(Plain-text document sources)

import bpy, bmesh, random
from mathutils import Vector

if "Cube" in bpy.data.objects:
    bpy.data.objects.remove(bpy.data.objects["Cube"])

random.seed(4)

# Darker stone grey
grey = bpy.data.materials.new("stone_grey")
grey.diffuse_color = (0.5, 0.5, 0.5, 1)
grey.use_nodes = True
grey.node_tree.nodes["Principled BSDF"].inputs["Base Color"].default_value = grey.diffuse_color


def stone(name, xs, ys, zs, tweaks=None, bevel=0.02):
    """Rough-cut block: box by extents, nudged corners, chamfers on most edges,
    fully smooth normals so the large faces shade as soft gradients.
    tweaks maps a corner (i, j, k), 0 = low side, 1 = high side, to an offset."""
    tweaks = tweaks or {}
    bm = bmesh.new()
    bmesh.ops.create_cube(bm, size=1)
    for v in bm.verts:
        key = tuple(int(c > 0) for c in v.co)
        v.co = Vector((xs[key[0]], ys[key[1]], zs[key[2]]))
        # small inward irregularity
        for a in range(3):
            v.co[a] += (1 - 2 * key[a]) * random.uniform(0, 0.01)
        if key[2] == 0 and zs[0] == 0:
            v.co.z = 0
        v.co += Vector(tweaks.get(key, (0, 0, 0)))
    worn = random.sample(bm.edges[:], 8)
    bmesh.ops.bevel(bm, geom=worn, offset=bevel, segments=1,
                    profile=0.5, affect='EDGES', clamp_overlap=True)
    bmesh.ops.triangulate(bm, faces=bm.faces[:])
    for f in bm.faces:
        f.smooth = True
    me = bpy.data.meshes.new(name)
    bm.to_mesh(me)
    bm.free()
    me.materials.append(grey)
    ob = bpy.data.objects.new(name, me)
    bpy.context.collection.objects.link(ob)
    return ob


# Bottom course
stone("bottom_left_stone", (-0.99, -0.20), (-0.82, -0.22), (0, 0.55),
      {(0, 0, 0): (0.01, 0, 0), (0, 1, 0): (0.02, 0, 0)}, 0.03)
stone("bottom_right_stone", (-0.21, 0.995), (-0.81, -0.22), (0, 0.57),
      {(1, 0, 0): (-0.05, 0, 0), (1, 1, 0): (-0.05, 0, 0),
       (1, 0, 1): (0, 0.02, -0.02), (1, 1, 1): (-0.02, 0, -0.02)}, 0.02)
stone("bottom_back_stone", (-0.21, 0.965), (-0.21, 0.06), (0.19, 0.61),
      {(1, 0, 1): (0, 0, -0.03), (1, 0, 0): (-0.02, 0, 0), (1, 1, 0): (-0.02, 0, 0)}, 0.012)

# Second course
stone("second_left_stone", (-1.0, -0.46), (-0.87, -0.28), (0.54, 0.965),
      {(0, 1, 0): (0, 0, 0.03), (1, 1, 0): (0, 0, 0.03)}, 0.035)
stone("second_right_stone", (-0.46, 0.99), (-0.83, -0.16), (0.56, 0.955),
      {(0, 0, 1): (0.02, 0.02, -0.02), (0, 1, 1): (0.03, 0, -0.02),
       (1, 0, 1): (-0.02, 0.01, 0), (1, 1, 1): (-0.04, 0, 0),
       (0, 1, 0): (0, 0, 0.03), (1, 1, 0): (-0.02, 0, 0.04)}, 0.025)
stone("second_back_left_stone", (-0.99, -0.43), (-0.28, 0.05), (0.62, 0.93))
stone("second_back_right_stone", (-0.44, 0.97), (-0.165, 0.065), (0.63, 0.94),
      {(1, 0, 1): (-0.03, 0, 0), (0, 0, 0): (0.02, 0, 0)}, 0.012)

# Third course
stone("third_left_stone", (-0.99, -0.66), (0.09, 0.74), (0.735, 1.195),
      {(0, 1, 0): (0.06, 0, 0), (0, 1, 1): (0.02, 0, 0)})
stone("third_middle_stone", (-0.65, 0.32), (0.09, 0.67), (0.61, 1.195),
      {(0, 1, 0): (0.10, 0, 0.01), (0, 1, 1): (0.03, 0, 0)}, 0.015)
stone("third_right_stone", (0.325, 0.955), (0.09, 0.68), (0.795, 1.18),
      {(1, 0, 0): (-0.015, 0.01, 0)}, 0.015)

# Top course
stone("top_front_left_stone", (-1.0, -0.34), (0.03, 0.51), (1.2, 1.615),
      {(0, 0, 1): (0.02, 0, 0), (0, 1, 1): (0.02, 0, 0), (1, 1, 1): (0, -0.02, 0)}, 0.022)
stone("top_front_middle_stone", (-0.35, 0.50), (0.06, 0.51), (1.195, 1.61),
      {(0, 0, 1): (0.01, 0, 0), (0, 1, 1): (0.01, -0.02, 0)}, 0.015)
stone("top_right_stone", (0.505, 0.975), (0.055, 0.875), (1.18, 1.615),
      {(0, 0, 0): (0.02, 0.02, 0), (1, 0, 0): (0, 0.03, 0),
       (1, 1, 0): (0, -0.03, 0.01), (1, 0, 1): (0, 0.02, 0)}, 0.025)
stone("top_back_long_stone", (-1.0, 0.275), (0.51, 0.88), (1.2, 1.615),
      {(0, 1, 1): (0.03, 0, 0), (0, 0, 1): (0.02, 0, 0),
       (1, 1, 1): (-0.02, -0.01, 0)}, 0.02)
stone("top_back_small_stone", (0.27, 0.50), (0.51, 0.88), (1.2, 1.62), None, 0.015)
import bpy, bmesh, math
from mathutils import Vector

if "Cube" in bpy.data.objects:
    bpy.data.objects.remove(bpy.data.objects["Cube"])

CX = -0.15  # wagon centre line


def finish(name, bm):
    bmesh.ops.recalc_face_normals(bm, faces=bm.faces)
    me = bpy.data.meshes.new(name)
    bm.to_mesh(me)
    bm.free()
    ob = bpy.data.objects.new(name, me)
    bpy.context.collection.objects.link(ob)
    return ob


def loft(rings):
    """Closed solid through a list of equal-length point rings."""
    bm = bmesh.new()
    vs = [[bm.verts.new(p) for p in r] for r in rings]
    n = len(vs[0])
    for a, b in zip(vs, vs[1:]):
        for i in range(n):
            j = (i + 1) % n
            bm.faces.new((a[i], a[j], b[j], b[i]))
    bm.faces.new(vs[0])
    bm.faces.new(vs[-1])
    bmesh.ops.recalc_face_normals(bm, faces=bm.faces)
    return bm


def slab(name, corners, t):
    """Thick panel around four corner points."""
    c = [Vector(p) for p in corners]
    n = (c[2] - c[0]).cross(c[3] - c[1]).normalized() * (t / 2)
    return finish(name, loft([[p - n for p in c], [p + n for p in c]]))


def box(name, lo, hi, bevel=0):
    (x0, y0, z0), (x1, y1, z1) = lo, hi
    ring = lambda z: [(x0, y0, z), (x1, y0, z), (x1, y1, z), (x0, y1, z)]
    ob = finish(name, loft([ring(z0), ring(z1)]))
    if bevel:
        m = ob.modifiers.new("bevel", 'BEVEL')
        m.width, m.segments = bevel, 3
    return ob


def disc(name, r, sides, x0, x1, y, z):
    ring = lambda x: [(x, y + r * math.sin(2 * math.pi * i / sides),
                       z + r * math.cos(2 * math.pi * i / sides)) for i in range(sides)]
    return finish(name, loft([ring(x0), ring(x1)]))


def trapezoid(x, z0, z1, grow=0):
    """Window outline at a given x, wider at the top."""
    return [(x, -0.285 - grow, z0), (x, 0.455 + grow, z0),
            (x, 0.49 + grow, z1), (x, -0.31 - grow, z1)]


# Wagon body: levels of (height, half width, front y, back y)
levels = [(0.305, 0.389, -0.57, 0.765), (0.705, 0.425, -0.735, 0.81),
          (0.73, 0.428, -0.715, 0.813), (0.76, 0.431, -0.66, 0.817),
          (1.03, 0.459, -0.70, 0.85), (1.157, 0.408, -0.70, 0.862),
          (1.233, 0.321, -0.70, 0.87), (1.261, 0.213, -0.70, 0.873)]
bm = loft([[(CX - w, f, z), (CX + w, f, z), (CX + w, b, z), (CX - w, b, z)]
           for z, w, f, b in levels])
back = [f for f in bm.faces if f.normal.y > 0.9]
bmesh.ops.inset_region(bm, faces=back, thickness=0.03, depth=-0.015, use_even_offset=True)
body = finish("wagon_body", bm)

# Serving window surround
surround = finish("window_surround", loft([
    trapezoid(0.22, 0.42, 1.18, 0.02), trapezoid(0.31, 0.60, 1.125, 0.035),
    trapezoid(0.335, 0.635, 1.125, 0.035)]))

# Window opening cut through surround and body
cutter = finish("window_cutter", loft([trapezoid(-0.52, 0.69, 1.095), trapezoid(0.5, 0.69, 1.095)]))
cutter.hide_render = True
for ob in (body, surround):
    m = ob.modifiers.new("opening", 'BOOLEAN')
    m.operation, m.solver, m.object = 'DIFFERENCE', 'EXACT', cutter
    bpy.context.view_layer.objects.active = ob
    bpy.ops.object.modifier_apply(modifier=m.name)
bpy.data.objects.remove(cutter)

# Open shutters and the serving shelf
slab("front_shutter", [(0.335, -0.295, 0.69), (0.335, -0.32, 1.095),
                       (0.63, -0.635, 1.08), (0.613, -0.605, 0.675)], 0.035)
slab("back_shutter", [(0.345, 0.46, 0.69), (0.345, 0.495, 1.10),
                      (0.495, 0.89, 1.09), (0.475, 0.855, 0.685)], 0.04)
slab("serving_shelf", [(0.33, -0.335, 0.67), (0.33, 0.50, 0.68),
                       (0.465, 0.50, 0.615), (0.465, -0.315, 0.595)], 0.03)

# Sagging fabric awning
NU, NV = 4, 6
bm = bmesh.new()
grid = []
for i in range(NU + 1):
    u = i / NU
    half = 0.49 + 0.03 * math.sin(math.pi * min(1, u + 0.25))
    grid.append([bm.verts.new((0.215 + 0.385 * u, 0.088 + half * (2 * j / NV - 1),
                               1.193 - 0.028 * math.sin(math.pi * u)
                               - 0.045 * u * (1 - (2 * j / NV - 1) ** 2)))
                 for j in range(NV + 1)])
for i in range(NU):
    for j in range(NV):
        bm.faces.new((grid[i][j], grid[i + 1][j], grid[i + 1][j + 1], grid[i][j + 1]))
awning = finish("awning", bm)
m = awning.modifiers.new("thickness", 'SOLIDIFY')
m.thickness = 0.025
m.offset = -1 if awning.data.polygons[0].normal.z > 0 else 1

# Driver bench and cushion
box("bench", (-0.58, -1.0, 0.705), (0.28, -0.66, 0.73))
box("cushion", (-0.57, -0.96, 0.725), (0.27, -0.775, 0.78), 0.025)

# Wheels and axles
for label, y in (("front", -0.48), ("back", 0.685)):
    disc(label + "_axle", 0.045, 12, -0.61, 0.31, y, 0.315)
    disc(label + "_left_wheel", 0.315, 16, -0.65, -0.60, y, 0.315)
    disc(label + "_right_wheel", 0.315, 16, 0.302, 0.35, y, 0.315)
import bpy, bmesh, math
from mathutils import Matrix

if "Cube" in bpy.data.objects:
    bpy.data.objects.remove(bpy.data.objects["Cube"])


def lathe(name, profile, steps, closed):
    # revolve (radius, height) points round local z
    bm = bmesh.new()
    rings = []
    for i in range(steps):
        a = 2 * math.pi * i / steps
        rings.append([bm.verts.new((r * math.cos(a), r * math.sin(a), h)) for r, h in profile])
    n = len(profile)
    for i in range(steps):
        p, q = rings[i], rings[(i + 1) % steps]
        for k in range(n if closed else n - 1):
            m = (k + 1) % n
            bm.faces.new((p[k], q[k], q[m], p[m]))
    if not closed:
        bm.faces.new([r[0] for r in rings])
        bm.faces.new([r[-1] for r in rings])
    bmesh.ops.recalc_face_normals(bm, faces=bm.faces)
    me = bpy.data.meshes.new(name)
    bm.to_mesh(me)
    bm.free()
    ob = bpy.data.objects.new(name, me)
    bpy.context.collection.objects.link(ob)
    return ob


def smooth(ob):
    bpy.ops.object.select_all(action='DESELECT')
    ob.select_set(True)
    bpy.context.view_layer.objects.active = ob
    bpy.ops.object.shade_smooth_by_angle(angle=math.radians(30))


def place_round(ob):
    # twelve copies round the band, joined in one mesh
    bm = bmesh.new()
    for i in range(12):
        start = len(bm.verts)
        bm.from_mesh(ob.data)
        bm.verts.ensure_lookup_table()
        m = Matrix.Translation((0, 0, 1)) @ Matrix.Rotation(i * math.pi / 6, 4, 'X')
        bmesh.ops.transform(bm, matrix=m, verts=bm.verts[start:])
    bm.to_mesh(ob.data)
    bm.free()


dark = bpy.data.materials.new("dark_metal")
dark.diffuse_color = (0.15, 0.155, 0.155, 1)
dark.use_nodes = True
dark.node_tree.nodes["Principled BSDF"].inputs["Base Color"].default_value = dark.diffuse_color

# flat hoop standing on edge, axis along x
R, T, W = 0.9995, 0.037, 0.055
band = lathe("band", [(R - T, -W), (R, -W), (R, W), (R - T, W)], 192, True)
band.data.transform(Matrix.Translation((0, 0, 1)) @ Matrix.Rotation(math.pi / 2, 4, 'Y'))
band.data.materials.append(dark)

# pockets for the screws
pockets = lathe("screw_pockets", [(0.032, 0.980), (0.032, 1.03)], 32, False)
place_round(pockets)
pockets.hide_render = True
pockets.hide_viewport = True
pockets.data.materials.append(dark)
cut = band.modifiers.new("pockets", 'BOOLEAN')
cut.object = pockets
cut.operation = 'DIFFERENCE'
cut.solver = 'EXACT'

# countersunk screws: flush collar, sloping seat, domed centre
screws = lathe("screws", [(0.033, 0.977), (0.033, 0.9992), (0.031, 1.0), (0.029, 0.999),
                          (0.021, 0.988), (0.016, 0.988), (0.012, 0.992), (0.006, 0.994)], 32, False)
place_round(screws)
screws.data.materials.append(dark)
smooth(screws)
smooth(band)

## EXERCISE AIM
Once you have found every line above holding the word "grow", copy those lines.

## WORKED SOLUTION
def trapezoid(x, z0, z1, grow=0):
    return [(x, -0.285 - grow, z0), (x, 0.455 + grow, z0),
            (x, 0.49 + grow, z1), (x, -0.31 - grow, z1)]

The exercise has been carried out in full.